ASSIGNMENT =>
Your answer should be the exact lines of the data below from the one containing "bmesh.ops.translate(bm, vec=(0, 0, z1" through the one containing "obj.location.x = x"; please include nothing else.

Saved entries
%%

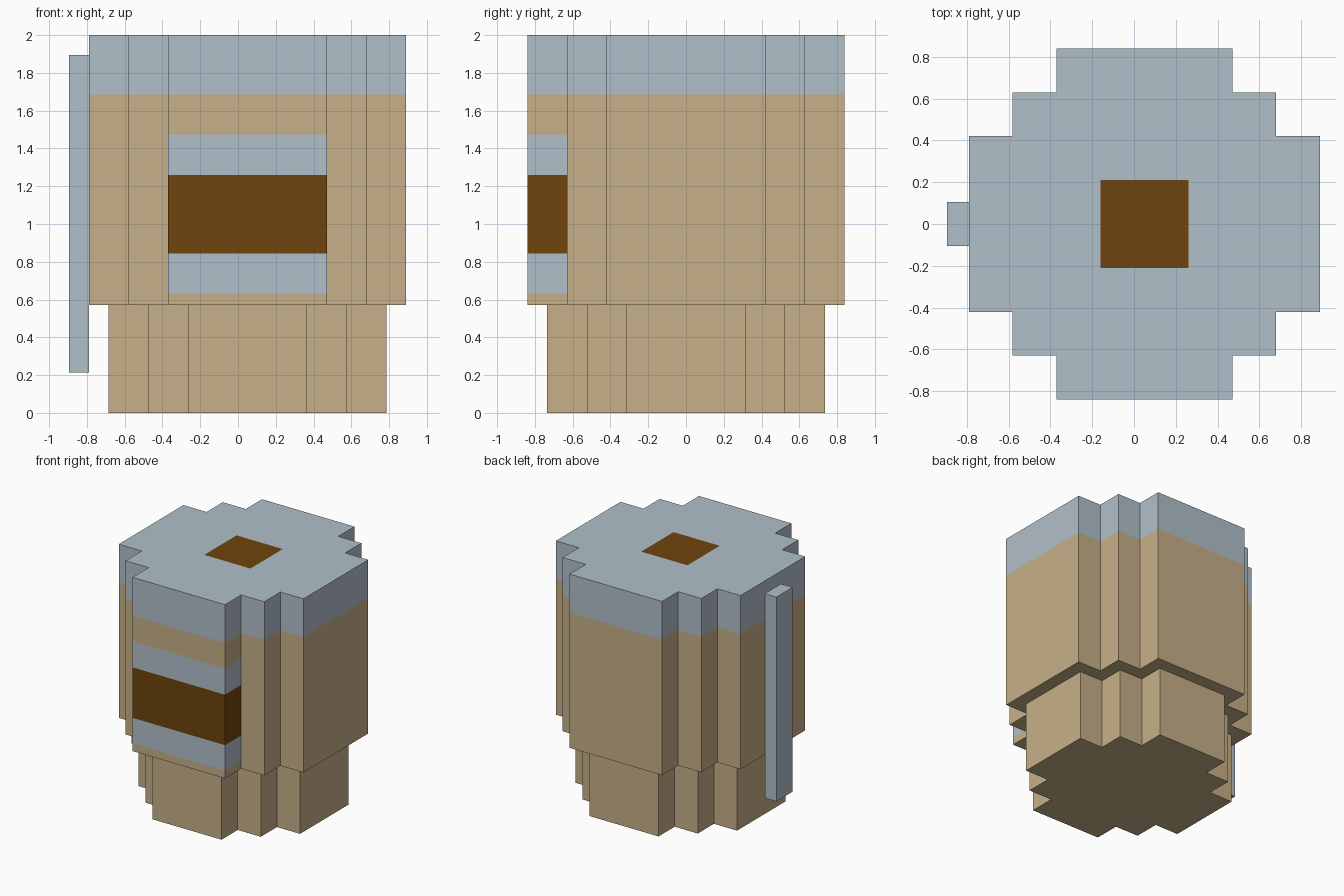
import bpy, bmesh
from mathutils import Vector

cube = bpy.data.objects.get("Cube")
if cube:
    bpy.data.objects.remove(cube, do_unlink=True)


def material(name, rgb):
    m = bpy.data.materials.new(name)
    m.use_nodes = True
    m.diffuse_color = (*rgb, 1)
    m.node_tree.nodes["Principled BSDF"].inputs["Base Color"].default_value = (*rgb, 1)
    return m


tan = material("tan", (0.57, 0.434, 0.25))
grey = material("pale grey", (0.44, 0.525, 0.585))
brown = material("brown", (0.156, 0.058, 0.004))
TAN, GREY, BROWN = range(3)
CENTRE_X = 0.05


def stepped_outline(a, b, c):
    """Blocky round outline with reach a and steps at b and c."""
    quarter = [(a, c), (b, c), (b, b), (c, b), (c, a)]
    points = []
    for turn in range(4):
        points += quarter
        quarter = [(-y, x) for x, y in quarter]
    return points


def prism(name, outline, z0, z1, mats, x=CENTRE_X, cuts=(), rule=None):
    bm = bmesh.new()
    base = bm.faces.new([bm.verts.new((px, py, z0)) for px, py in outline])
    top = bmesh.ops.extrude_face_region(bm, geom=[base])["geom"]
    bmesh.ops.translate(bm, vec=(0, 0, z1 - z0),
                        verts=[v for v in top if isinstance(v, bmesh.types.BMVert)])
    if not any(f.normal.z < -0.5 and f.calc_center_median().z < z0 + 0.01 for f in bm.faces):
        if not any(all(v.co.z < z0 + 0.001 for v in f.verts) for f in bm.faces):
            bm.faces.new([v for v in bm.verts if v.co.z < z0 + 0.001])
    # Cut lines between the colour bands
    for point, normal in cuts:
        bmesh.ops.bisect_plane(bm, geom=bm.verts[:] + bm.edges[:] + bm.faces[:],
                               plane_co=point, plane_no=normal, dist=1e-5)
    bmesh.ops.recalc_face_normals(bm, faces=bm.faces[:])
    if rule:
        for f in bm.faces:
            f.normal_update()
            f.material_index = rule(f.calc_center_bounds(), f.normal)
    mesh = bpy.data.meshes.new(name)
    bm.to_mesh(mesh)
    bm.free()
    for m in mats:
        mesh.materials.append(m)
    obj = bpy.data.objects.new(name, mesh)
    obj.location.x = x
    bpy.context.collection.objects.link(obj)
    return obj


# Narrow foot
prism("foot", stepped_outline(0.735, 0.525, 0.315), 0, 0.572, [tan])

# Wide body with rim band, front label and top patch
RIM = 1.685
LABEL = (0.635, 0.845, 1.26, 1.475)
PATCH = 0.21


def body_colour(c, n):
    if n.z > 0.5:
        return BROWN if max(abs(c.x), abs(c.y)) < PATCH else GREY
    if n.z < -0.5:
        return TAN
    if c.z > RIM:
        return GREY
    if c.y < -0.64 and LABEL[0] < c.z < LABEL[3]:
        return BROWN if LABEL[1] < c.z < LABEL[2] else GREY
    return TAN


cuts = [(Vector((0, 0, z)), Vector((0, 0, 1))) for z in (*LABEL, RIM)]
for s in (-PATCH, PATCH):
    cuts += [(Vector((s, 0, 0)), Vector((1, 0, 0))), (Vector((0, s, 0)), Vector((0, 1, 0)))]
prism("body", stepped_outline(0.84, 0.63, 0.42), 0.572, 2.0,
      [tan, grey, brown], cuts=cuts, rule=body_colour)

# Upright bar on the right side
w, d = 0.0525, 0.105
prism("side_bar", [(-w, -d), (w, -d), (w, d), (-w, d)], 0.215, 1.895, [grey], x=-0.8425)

%%

SOLVED EXERCISE =>
    bmesh.ops.translate(bm, vec=(0, 0, z1 - z0),
                        verts=[v for v in top if isinstance(v, bmesh.types.BMVert)])
    if not any(f.normal.z < -0.5 and f.calc_center_median().z < z0 + 0.01 for f in bm.faces):
        if not any(all(v.co.z < z0 + 0.001 for v in f.verts) for f in bm.faces):
            bm.faces.new([v for v in bm.verts if v.co.z < z0 + 0.001])
    # Cut lines between the colour bands
    for point, normal in cuts:
        bmesh.ops.bisect_plane(bm, geom=bm.verts[:] + bm.edges[:] + bm.faces[:],
                               plane_co=point, plane_no=normal, dist=1e-5)
    bmesh.ops.recalc_face_normals(bm, faces=bm.faces[:])
    if rule:
        for f in bm.faces:
            f.normal_update()
            f.material_index = rule(f.calc_center_bounds(), f.normal)
    mesh = bpy.data.meshes.new(name)
    bm.to_mesh(mesh)
    bm.free()
    for m in mats:
        mesh.materials.append(m)
    obj = bpy.data.objects.new(name, mesh)
    obj.location.x = x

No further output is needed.